• [PROBLEM STATEMENT]
Give the entries again, exactly as written.

══════

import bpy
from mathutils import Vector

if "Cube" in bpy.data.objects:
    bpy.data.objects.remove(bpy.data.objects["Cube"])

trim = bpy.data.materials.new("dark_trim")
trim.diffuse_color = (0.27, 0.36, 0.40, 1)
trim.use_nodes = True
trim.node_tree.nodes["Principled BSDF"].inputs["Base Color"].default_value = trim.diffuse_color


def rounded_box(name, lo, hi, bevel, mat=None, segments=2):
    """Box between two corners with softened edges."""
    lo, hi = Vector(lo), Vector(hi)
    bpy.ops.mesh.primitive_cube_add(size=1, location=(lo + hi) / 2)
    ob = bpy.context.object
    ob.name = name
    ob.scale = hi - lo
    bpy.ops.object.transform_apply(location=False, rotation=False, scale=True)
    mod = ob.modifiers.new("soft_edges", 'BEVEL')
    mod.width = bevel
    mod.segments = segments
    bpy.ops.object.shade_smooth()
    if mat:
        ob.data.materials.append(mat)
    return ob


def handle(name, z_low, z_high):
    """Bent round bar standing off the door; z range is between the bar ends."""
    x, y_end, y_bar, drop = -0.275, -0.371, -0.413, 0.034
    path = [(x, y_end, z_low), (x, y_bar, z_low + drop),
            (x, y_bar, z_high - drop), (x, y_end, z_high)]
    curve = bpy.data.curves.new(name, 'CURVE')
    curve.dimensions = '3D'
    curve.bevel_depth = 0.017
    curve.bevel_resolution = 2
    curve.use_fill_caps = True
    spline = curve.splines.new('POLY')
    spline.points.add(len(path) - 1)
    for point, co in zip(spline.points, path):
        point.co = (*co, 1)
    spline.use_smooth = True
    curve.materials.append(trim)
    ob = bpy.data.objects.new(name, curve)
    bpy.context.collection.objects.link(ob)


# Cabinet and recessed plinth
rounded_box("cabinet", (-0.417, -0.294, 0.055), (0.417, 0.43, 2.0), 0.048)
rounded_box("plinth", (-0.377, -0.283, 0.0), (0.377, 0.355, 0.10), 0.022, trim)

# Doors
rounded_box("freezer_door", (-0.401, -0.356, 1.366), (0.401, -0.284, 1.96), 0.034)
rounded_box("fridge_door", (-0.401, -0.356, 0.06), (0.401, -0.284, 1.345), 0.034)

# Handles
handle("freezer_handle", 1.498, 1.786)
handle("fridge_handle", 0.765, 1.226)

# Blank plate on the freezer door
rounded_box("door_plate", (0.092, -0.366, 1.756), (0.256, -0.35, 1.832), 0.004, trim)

══════

• [OUTPUT FOR THIS TASK]
import bpy
from mathutils import Vector

if "Cube" in bpy.data.objects:
    bpy.data.objects.remove(bpy.data.objects["Cube"])

trim = bpy.data.materials.new("dark_trim")
trim.diffuse_color = (0.27, 0.36, 0.40, 1)
trim.use_nodes = True
trim.node_tree.nodes["Principled BSDF"].inputs["Base Color"].default_value = trim.diffuse_color


def rounded_box(name, lo, hi, bevel, mat=None, segments=2):
    """Box between two corners with softened edges."""
    lo, hi = Vector(lo), Vector(hi)
    bpy.ops.mesh.primitive_cube_add(size=1, location=(lo + hi) / 2)
    ob = bpy.context.object
    ob.name = name
    ob.scale = hi - lo
    bpy.ops.object.transform_apply(location=False, rotation=False, scale=True)
    mod = ob.modifiers.new("soft_edges", 'BEVEL')
    mod.width = bevel
    mod.segments = segments
    bpy.ops.object.shade_smooth()
    if mat:
        ob.data.materials.append(mat)
    return ob


def handle(name, z_low, z_high):
    """Bent round bar standing off the door; z range is between the bar ends."""
    x, y_end, y_bar, drop = -0.275, -0.371, -0.413, 0.034
    path = [(x, y_end, z_low), (x, y_bar, z_low + drop),
            (x, y_bar, z_high - drop), (x, y_end, z_high)]
    curve = bpy.data.curves.new(name, 'CURVE')
    curve.dimensions = '3D'
    curve.bevel_depth = 0.017
    curve.bevel_resolution = 2
    curve.use_fill_caps = True
    spline = curve.splines.new('POLY')
    spline.points.add(len(path) - 1)
    for point, co in zip(spline.points, path):
        point.co = (*co, 1)
    spline.use_smooth = True
    curve.materials.append(trim)
    ob = bpy.data.objects.new(name, curve)
    bpy.context.collection.objects.link(ob)


# Cabinet and recessed plinth
rounded_box("cabinet", (-0.417, -0.294, 0.055), (0.417, 0.43, 2.0), 0.048)
rounded_box("plinth", (-0.377, -0.283, 0.0), (0.377, 0.355, 0.10), 0.022, trim)

# Doors
rounded_box("freezer_door", (-0.401, -0.356, 1.366), (0.401, -0.284, 1.96), 0.034)
rounded_box("fridge_door", (-0.401, -0.356, 0.06), (0.401, -0.284, 1.345), 0.034)

# Handles
handle("freezer_handle", 1.498, 1.786)
handle("fridge_handle", 0.765, 1.226)

# Blank plate on the freezer door
rounded_box("door_plate", (0.092, -0.366, 1.756), (0.256, -0.35, 1.832), 0.004, trim)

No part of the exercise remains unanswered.